WHAT THE TASK ASKS: Your answer should hold only the lines from the start of the data below through the line with "(0.10, 0.16, 0.19))", copied exactly, with pictures left out.

DATA FOR THIS TASK:
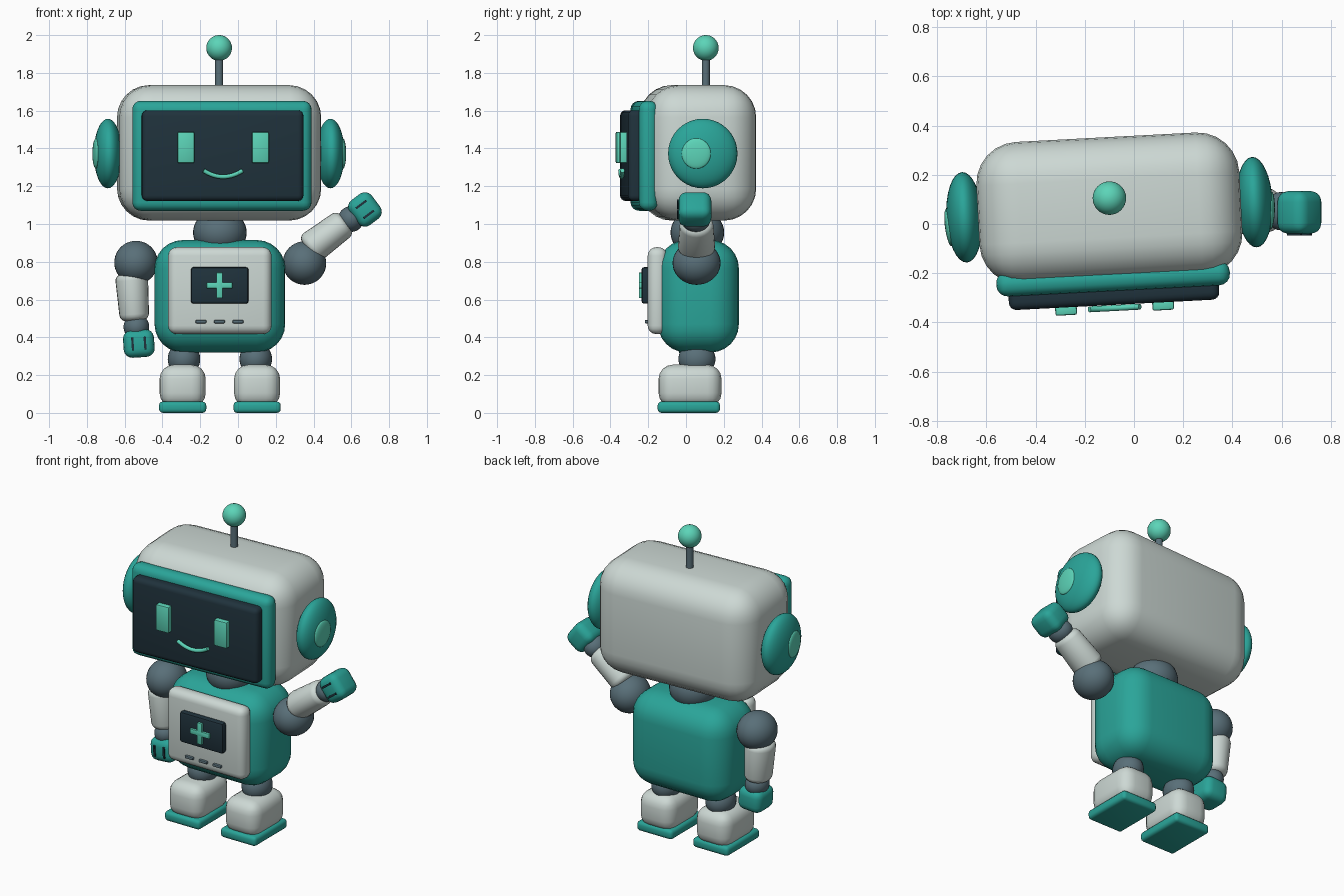
import bpy, bmesh, math
from mathutils import Matrix, Vector

if "Cube" in bpy.data.objects:
    bpy.data.objects.remove(bpy.data.objects["Cube"])


def material(name, rgb):
    m = bpy.data.materials.new(name)
    m.diffuse_color = (*rgb, 1)
    m.use_nodes = True
    m.node_tree.nodes["Principled BSDF"].inputs["Base Color"].default_value = m.diffuse_color
    return m


SHELL = material("shell_grey", (0.61, 0.69, 0.66))
TEAL = material("teal", (0.023, 0.376, 0.32))
MINT = material("mint", (0.107, 0.66, 0.48))
DARK = material("screen_dark", (0.014, 0.032, 0.045))
SLATE = material("joint_slate", (0.10, 0.16, 0.19))
WORLD = Matrix.Identity(4)


def finish(name, bm, mat, frame):
    me = bpy.data.meshes.new(name)
    bm.to_mesh(me)
    bm.free()
    me.materials.append(mat)
    ob = bpy.data.objects.new(name, me)
    ob.matrix_world = frame
    bpy.context.collection.objects.link(ob)
    return ob


def box(name, lo, hi, radius, mat, frame=WORLD, segments=4):
    """Rounded box between two corners."""
    bm = bmesh.new()
    bmesh.ops.create_cube(bm, size=1)
    lo, hi = Vector(lo), Vector(hi)
    for v in bm.verts:
        v.co = (lo + hi) / 2 + v.co * (hi - lo)
    if radius:
        bmesh.ops.bevel(bm, geom=bm.edges[:], offset=radius, segments=segments,
                        profile=0.5, affect='EDGES', clamp_overlap=True)
    return finish(name, bm, mat, frame)


def ball(name, centre, radii, mat, frame=WORLD):
    """Ellipsoid."""
    bm = bmesh.new()
    bmesh.ops.create_uvsphere(bm, u_segments=32, v_segments=20, radius=1)
    for v in bm.verts:
        v.co = Vector(centre) + v.co * Vector(radii)
    return finish(name, bm, mat, frame)


def rod(name, centre, r_bottom, r_top, height, mat, frame=WORLD, y_scale=1, bevel=0):
    """Upright, optionally tapered and rounded cylinder."""
    bm = bmesh.new()
    bmesh.ops.create_cone(bm, cap_ends=True, segments=24, radius1=r_bottom,
                          radius2=r_top, depth=height)
    if bevel:
        rim = [e for e in bm.edges if abs(e.verts[0].co.z - e.verts[1].co.z) < 1e-5]
        bmesh.ops.bevel(bm, geom=rim, offset=bevel, segments=4, profile=0.5, affect='EDGES')
    for v in bm.verts:
        v.co.y *= y_scale
        v.co += Vector(centre)
    return finish(name, bm, mat, frame)


# Head, turned slightly; local origin is the head's vertical axis
head = Matrix.Translation((-0.1, 0.063, 0)) @ Matrix.Rotation(math.radians(3), 4, 'Z')
box("head", (-0.535, -0.29, 1.018), (0.535, 0.29, 1.735), 0.17, SHELL, head, 6)
box("face_frame", (-0.475, -0.335, 1.07), (0.475, -0.235, 1.652), 0.045, TEAL, head)
box("face_screen", (-0.428, -0.392, 1.122), (0.428, -0.30, 1.602), 0.03, DARK, head)
for side, label in ((-1, "left"), (1, "right")):
    x = side * 0.1975
    box("eye_" + label, (x - 0.044, -0.424, 1.322), (x + 0.044, -0.38, 1.488), 0.008, MINT, head, 2)
    ball("ear_" + label, (side * 0.59, -0.005, 1.373), (0.074, 0.184, 0.184), TEAL, head)
    # ear light, lying along the ear surface
    tilt = Matrix.Translation((side * 0.655, -0.043, 1.373)) @ Matrix.Rotation(math.radians(-5 * side), 4, 'Z')
    ball("ear_light_" + label, (0, 0, 0), (0.016, 0.077, 0.08), MINT, head @ tilt)

# Smile: a thin tube along an arc
curve = bpy.data.curves.new("smile", 'CURVE')
curve.dimensions = '3D'
curve.bevel_depth = 0.012
curve.bevel_resolution = 3
curve.use_fill_caps = True
spline = curve.splines.new('POLY')
spline.points.add(16)
for i, p in enumerate(spline.points):
    t = i / 8 - 1
    p.co = (0.103 * t, -0.405, 1.25 + 0.033 * t * t, 1)
curve.materials.append(MINT)
smile = bpy.data.objects.new("smile", curve)
smile.matrix_world = head
bpy.context.collection.objects.link(smile)
bpy.context.view_layer.objects.active = smile
smile.select_set(True)
bpy.ops.object.convert(target='MESH')

# Antenna
rod("antenna_stem", (-0.1, 0.105, 1.80), 0.021, 0.021, 0.16, SLATE)
ball("antenna_tip", (-0.1, 0.105, 1.932), (0.068, 0.068, 0.068), MINT)

# Neck and torso
ball("neck", (-0.096, 0.06, 0.955), (0.142, 0.142, 0.125), SLATE)
box("torso", (-0.442, -0.148, 0.32), (0.25, 0.28, 0.915), 0.15, TEAL, WORLD, 6)
box("chest_panel", (-0.37, -0.203, 0.417), (0.178, -0.10, 0.877), 0.045, SHELL)
box("chest_screen", (-0.25, -0.236, 0.578), (0.056, -0.18, 0.772), 0.015, DARK, WORLD, 2)
for label, w, h in (("upright", 0.016, 0.068), ("bar", 0.068, 0.016)):
    box("cross_" + label, (-0.098 - w, -0.25, 0.675 - h), (-0.098 + w, -0.22, 0.675 + h),
        0.004, MINT, WORLD, 2)
for i in range(3):
    x = -0.196 + i * 0.098
    box(f"chest_slot_{i + 1}", (x - 0.029, -0.218, 0.474), (x + 0.029, -0.19, 0.492),
        0.006, SLATE, WORLD, 2)


def arm(label, shoulder, middle, wrist, palm, direction):
    """Arm whose parts lie along a direction in the xz plane (local z points to the hand)."""
    angle = math.atan2(direction[0], direction[1])
    turn = Matrix.Rotation(angle, 4, 'Y')

    def at(p):
        return Matrix.Translation((p[0], p[1], p[2])) @ turn

    ball("shoulder_" + label, shoulder, (0.115, 0.127, 0.115), SLATE)
    rod("forearm_" + label, (0, 0, 0), 0.088, 0.077, 0.25, SHELL, at(middle), 1.14, 0.035)
    ball("wrist_" + label, (0, 0, 0), (0.068, 0.078, 0.068), SLATE, at(wrist))
    box("hand_" + label, (-0.082, -0.087, -0.073), (0.082, 0.087, 0.073), 0.045, TEAL, at(palm))
    for side in (-1, 1):
        x = side * 0.033
        box(f"finger_line_{label}_{'a' if side < 0 else 'b'}", (x - 0.006, -0.094, -0.034),
            (x + 0.006, -0.08, 0.034), 0, DARK, at(palm))


# Hanging arm and waving arm
arm("left", (-0.54, 0.056, 0.796), (-0.556, 0.056, 0.612), (-0.538, 0.052, 0.455),
    (-0.525, 0.047, 0.367), (0.07, -1))
arm("right", (0.352, 0.056, 0.793), (0.472, 0.056, 0.937), (0.598, 0.052, 1.026),
    (0.672, 0.047, 1.077), (0.80, 0.60))

# Legs and feet, mirrored about the body axis
for side, label in ((-1, "left"), (1, "right")):
    x = -0.096 + side * 0.19
    ball("leg_joint_" + label, (x, 0.058, 0.285), (0.086, 0.098, 0.09), SLATE)
    x = -0.096 + side * 0.197
    box("foot_" + label, (x - 0.122, -0.145, 0.03), (x + 0.122, 0.188, 0.255), 0.075, SHELL)
    box("sole_" + label, (x - 0.125, -0.15, 0.0), (x + 0.125, 0.18, 0.06), 0.02, TEAL, WORLD, 3)

# Smooth shading with crisp hard edges
bpy.ops.object.select_all(action='SELECT')
bpy.ops.object.shade_smooth_by_angle(angle=math.radians(40))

ANSWER AREA:
import bpy, bmesh, math
from mathutils import Matrix, Vector

if "Cube" in bpy.data.objects:
    bpy.data.objects.remove(bpy.data.objects["Cube"])


def material(name, rgb):
    m = bpy.data.materials.new(name)
    m.diffuse_color = (*rgb, 1)
    m.use_nodes = True
    m.node_tree.nodes["Principled BSDF"].inputs["Base Color"].default_value = m.diffuse_color
    return m


SHELL = material("shell_grey", (0.61, 0.69, 0.66))
TEAL = material("teal", (0.023, 0.376, 0.32))
MINT = material("mint", (0.107, 0.66, 0.48))
DARK = material("screen_dark", (0.014, 0.032, 0.045))
SLATE = material("joint_slate", (0.10, 0.16, 0.19))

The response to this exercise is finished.